You can be more detailed by entering any adjustments to income. But that’s not required. The IRS site notes that most taxpayers don’t have a large enough adjustment to have a significant impact on their tax obligation. Adjustments could include a student loan interest deduction, alimony paid that could be deductible for some in many cases and other factors.
What do you do next to update your W-4?
The online tool gives you step-by-step instructions for how to fill out a W-4. And you’re easily able to download a blank W-4 to give to your employer.
If you want to withhold more money in taxes, you need to fill out that W-4 and give it to your employer.
Will this exercise even be worthwhile?
The more willing you are to dig for your real numbers, the better your odds for a clear tax picture.
Amazingly, the format of the new estimator is extremely straightforward. To get more comfortable with it, I played around by plugging in some random numbers to see how you move from one point to the next.
The only challenge, as I see it, will be getting your correct paperwork in order. It’s important to know information about your tax situation, such as if you’re going to claim deductions or take the standard deduction.

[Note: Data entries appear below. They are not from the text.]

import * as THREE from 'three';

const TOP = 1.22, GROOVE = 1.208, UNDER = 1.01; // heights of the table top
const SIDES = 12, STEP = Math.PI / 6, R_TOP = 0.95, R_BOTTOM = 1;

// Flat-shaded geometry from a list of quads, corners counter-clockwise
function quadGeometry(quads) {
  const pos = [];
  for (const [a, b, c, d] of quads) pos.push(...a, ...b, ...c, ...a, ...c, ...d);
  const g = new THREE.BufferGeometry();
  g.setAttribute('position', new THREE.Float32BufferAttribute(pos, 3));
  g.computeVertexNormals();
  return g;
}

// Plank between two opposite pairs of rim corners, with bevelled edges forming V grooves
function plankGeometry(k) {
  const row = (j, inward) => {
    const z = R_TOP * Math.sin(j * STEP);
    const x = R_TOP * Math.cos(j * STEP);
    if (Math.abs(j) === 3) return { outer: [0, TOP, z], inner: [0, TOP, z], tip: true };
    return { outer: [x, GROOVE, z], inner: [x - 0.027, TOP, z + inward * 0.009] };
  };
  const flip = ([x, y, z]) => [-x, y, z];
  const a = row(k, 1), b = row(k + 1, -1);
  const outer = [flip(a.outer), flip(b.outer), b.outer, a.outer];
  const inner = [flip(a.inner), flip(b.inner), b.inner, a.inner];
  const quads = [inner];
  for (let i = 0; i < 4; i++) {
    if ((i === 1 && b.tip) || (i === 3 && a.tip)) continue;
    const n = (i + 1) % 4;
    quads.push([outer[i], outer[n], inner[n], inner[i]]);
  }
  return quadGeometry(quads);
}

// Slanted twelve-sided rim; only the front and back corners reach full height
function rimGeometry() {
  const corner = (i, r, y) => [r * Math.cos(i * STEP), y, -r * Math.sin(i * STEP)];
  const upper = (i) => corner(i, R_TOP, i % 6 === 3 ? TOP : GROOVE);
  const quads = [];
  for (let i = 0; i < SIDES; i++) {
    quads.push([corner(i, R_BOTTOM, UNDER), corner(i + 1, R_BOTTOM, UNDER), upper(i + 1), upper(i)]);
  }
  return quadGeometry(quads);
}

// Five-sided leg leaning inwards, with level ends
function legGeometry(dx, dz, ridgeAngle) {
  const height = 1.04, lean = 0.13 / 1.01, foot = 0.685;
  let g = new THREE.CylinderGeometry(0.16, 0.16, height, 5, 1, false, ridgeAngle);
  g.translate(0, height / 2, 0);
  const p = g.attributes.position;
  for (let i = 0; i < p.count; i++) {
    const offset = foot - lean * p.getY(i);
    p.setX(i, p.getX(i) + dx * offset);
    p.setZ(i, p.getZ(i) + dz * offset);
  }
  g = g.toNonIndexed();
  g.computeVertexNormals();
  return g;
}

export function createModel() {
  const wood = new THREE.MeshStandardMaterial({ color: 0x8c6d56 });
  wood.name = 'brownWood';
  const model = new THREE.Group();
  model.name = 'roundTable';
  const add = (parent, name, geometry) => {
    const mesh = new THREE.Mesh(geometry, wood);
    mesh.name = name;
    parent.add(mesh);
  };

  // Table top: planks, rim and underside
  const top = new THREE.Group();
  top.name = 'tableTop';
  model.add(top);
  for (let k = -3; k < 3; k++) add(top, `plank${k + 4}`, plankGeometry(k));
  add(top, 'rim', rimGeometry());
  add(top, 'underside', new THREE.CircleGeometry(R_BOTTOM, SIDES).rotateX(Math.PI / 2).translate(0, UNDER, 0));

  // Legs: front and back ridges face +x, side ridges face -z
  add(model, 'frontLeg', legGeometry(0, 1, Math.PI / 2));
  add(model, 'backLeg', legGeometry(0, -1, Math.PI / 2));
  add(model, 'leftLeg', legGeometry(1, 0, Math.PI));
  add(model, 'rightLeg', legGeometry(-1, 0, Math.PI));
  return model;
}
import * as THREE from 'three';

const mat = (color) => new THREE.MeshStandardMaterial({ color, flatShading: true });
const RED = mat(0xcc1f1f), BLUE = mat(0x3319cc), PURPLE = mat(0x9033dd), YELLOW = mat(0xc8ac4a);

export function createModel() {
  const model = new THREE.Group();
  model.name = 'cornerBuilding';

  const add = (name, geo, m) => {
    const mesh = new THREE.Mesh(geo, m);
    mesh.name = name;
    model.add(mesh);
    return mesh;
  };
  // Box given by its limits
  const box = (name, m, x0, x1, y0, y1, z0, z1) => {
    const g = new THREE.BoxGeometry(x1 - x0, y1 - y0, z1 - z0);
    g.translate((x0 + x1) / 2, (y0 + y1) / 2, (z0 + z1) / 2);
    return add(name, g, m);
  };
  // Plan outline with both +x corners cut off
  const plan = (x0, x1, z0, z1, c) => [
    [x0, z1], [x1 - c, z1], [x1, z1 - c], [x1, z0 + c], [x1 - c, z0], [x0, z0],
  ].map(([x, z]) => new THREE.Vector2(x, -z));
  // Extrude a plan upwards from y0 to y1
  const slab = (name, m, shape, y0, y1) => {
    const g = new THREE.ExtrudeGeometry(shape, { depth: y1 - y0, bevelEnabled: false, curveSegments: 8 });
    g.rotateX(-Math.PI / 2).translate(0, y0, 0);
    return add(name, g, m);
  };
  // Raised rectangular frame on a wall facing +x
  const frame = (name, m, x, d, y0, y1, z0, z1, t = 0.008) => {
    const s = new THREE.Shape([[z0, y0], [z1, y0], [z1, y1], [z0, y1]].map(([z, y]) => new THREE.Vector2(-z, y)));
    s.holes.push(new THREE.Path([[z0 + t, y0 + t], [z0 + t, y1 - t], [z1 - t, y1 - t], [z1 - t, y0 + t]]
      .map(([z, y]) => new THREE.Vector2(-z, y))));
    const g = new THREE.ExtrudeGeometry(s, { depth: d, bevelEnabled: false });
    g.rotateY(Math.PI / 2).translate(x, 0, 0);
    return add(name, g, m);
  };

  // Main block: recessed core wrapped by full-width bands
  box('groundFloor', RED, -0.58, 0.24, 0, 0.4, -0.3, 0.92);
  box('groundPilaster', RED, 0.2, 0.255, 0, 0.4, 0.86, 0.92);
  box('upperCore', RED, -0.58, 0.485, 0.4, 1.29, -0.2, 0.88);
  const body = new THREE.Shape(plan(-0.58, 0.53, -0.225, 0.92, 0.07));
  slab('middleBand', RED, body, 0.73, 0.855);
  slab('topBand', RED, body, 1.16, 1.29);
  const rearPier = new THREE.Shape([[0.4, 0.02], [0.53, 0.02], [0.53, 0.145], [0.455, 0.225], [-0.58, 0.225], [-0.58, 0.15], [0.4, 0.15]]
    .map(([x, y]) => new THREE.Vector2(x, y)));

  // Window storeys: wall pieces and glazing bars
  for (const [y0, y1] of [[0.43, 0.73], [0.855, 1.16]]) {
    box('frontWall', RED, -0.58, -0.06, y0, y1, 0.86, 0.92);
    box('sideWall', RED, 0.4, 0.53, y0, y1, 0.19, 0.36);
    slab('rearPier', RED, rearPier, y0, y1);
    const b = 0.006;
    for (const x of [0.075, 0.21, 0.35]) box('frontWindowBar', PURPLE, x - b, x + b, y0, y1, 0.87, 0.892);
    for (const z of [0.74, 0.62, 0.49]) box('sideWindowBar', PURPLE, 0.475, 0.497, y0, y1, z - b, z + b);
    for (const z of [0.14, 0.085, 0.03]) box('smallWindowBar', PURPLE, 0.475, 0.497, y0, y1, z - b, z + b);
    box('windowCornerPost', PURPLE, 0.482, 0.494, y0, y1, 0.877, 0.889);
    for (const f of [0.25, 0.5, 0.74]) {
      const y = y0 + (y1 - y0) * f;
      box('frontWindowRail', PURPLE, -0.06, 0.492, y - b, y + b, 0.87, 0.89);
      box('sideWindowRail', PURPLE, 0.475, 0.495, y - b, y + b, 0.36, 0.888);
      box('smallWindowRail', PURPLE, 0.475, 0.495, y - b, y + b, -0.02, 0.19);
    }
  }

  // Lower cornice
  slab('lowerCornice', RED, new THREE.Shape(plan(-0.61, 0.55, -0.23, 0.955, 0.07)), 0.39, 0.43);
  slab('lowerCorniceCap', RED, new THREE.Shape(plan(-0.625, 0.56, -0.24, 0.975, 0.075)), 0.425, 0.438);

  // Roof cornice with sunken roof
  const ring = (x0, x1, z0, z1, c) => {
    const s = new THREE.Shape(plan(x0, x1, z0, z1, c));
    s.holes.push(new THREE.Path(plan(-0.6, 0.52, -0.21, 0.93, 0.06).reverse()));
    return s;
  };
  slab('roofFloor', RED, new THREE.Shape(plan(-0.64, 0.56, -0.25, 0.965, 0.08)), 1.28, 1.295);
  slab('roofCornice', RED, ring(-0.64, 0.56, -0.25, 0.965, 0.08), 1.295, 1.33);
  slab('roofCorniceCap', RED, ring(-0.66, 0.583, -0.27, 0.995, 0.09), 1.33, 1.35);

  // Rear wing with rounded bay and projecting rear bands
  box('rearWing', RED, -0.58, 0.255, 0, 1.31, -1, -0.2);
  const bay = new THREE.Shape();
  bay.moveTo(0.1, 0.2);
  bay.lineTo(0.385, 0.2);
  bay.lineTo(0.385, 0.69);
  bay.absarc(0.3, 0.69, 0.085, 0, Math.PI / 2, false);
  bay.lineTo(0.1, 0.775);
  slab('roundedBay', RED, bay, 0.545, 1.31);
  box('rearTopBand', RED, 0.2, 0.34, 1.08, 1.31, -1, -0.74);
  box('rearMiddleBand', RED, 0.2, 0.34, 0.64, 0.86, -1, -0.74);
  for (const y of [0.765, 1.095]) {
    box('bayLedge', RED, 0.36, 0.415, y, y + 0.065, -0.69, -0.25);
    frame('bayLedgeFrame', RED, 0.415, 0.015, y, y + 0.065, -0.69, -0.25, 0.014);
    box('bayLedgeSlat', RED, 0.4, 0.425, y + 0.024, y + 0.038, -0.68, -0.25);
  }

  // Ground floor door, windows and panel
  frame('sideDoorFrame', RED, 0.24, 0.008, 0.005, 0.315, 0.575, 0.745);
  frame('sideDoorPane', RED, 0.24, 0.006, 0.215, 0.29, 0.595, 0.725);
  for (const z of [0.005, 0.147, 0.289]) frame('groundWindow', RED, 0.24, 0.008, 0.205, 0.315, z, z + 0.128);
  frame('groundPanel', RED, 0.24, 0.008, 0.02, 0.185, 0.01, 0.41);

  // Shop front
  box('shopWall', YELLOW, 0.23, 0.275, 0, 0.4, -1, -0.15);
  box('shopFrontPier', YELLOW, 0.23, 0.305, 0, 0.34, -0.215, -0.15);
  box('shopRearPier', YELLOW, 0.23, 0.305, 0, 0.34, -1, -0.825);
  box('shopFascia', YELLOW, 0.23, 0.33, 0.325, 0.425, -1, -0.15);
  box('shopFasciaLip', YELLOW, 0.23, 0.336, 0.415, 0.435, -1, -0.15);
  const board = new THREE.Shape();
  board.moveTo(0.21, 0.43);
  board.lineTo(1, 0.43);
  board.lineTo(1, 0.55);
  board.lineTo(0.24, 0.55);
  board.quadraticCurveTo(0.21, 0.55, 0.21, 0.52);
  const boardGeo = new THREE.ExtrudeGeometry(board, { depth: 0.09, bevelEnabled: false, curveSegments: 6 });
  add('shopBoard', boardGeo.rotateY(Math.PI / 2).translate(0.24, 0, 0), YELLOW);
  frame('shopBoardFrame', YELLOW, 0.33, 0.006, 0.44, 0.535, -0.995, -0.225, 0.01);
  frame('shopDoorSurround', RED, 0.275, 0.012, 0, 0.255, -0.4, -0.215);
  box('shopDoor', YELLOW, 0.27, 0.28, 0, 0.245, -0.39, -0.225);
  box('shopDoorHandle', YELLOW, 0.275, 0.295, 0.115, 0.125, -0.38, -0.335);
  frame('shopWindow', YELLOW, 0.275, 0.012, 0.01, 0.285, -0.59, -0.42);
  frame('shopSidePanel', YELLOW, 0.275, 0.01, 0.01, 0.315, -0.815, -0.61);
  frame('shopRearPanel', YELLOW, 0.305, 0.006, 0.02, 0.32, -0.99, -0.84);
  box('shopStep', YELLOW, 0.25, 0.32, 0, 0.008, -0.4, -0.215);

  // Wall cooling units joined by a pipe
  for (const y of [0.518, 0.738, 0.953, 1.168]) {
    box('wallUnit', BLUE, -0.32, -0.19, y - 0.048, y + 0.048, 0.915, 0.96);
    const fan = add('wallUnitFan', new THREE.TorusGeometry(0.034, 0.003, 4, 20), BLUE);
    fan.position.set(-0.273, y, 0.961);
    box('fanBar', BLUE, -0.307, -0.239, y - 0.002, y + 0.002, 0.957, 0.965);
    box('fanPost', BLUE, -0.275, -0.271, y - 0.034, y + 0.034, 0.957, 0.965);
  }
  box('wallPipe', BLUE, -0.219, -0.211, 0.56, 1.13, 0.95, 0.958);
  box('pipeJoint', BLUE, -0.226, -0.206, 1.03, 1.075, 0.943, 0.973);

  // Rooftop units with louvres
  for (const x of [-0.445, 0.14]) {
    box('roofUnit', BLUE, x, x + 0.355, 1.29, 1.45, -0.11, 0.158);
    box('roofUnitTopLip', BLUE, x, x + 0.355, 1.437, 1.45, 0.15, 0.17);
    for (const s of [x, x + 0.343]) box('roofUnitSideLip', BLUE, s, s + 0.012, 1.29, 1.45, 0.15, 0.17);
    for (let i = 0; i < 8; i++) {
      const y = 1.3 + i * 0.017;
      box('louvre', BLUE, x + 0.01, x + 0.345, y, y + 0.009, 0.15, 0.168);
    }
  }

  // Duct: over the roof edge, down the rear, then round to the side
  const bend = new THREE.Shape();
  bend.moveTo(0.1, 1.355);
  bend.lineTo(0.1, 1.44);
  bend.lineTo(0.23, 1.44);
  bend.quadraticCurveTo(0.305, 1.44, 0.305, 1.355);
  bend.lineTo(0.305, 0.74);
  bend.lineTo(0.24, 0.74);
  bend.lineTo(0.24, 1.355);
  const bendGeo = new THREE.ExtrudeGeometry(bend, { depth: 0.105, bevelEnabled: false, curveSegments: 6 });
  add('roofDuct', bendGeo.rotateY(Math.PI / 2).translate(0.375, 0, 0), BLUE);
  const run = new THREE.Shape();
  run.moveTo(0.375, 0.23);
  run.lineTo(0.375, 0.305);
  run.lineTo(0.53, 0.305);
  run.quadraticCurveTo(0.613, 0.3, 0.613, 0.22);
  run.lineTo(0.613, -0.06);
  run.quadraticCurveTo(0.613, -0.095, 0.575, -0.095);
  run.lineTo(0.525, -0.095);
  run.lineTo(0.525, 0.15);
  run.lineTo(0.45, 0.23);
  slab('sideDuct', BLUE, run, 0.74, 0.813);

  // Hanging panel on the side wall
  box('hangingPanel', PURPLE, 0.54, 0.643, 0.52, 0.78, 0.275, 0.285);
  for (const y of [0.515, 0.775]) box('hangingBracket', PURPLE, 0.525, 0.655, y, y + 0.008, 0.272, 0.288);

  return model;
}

If you can do that, well, a clear graphic pops up at the end to spell out what kind of refund you might expect after you file your tax return in 2020.
You’ll be shown an estimate for how much you might owe in taxes or the size of you estimated tax refund.
And there’s a bar to show you how to make adjustments — even now. There’s process to follow if you want to get a refund and another if you want to owe as little as possible.
“Just as before, the more detail you put in the calculator, the more accurate the outcome will be,” said Nathan Rigney, who is a lead tax research analyst at H&R Block’s Tax Institute.
“Unfortunately, we know that most people aren’t comfortable updating their W-4 on their own and that very few did, even after tax reform.”
So it’s important that the IRS took the step to make it as easy as possible for people.
What’s attractive about the online format is that it’s not intimidating and you’re not handing over anything personal like a Social Security number or your bank account information.
“It’s easy if you’re sophisticated enough and organized enough to use it correctly,” said George W. Smith, a certified public account in Southfield.
“Do I like and support it? Yes, definitely.”
Some tax experts say they’d view the new estimator as a much more helpful tool than previous online calculators at www.irs.gov.
“It’s user-friendly and takes a more comprehensive look at a person’s overall tax picture,” said Patricia Bojanic, a certified public accountant at Gordon Advisors in Troy.
One highlight: A married couple has a simpler time taking into account the wages, as well as the taxes being withheld, for both spouses.
“If used with the right information, it should result in much more accurate withholding,” Bojanic said.
Maybe it won’t turn out exactly on the money. But even if you make a good faith effort, things could turn out far better than if you simply kicked next year’s tax return down the road and totally ignored the potential problems.
Contact Susan Tompor: 313-222-8876 or email@example.com. Follow her on Twitter @tompor. Read more on business and sign up for our business newsletter.